* What the task asks: Only the lines below between the ones containing "y = torso_depth(x, z)" and "# Rope chain", inclusive, are to be reproduced, each exactly as it stands.

Record excerpts section start

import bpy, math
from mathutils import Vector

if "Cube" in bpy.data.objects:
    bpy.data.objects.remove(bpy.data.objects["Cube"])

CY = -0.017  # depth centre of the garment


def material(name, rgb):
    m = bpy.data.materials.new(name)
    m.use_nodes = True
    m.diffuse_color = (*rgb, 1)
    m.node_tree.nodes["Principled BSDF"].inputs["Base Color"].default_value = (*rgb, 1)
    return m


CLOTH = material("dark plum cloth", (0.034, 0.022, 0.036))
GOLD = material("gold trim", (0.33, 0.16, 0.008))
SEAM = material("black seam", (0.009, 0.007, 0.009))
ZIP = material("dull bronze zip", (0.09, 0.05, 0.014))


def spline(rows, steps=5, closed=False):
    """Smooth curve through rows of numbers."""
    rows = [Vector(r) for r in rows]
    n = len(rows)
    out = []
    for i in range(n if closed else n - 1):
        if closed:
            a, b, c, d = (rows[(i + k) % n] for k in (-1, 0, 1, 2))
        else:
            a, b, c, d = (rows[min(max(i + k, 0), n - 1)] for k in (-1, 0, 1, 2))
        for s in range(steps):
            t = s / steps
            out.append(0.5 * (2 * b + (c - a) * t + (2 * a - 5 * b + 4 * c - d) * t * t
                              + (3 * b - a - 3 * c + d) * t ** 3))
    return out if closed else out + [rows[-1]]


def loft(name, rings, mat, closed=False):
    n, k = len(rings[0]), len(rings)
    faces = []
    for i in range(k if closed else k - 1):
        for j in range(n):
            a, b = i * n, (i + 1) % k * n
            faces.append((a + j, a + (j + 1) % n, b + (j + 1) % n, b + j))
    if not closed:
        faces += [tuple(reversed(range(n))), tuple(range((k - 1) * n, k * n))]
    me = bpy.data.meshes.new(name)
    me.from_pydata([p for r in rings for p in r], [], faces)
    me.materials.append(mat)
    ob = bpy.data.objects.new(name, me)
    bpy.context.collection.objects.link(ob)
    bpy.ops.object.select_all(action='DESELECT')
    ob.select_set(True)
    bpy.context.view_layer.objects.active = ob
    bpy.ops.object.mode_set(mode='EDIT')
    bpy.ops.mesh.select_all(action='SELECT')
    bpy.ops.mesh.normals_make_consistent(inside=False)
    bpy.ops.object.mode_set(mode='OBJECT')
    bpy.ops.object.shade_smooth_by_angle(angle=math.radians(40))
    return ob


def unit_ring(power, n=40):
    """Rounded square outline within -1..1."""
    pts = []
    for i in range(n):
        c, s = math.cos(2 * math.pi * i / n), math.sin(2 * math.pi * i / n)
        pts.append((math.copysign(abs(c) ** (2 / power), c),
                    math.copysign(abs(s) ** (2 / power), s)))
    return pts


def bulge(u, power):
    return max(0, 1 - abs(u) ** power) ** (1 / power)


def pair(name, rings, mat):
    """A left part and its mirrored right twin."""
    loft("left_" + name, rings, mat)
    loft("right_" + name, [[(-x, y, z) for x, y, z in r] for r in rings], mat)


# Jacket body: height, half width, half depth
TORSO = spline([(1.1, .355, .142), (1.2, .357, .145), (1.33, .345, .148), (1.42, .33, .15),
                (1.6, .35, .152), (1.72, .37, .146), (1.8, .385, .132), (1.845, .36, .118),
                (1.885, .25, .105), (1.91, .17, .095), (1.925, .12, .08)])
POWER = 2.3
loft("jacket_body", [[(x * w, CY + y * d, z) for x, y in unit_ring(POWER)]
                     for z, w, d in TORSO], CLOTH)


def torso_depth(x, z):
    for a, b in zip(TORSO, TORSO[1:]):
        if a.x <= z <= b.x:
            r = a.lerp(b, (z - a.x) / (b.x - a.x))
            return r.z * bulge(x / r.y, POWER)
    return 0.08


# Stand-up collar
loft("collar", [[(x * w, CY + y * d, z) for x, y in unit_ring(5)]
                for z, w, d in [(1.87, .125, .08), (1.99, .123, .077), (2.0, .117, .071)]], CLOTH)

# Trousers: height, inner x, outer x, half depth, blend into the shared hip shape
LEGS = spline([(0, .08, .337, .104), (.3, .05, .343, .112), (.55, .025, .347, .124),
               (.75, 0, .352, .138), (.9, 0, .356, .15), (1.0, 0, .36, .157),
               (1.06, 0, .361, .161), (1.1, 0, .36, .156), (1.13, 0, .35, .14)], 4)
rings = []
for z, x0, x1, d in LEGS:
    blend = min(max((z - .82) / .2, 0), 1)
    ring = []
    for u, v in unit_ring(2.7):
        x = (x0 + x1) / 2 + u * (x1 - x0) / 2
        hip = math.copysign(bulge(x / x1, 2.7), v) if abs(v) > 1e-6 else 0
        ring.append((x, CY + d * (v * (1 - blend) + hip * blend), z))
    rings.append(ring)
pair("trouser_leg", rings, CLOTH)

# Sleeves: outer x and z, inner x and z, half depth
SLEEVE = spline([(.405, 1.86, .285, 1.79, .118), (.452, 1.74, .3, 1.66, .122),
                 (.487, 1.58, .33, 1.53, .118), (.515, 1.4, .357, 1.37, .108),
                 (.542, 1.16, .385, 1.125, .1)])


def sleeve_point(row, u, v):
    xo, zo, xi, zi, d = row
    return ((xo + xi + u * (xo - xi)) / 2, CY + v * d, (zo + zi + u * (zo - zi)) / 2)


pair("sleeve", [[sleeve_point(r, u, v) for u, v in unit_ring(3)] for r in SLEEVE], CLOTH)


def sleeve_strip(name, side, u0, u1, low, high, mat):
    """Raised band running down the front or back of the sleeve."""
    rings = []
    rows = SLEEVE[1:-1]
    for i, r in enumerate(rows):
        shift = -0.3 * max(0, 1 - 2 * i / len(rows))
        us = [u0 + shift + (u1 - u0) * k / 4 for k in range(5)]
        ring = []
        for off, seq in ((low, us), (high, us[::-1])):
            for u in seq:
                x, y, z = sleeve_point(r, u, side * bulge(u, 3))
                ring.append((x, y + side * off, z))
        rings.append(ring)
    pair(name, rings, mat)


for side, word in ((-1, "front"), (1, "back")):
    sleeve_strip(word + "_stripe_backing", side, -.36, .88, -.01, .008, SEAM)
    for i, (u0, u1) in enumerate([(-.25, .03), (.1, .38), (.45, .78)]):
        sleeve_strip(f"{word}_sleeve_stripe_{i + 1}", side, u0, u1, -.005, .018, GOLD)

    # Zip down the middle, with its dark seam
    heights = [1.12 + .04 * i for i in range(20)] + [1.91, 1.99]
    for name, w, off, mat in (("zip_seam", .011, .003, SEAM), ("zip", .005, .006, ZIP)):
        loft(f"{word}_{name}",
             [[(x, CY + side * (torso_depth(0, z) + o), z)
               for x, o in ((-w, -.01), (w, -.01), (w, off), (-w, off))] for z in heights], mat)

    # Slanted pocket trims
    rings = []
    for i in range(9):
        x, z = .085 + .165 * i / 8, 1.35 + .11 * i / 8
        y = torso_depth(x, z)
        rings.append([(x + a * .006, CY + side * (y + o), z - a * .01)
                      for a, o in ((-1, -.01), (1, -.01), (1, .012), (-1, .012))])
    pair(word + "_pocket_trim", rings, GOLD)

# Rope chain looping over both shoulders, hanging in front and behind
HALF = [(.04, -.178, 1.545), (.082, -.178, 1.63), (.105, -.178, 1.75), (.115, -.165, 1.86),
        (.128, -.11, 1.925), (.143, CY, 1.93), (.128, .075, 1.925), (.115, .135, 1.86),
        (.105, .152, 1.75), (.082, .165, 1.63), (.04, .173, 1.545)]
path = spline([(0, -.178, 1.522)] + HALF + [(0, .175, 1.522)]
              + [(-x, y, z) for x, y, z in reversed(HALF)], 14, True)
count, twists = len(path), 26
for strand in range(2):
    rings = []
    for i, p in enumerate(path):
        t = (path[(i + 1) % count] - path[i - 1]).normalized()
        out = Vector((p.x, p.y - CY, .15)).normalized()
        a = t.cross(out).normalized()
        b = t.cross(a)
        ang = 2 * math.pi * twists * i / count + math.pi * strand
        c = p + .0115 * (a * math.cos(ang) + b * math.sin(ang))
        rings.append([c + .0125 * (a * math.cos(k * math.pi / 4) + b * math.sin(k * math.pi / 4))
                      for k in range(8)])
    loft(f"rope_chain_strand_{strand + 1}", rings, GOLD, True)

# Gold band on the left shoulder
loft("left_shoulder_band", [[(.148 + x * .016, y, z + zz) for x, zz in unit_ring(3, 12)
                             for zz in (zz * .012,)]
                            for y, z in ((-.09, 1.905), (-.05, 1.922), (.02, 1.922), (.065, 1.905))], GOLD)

Record excerpts section end

* Completed exercise:
        y = torso_depth(x, z)
        rings.append([(x + a * .006, CY + side * (y + o), z - a * .01)
                      for a, o in ((-1, -.01), (1, -.01), (1, .012), (-1, .012))])
    pair(word + "_pocket_trim", rings, GOLD)

# Rope chain looping over both shoulders, hanging in front and behind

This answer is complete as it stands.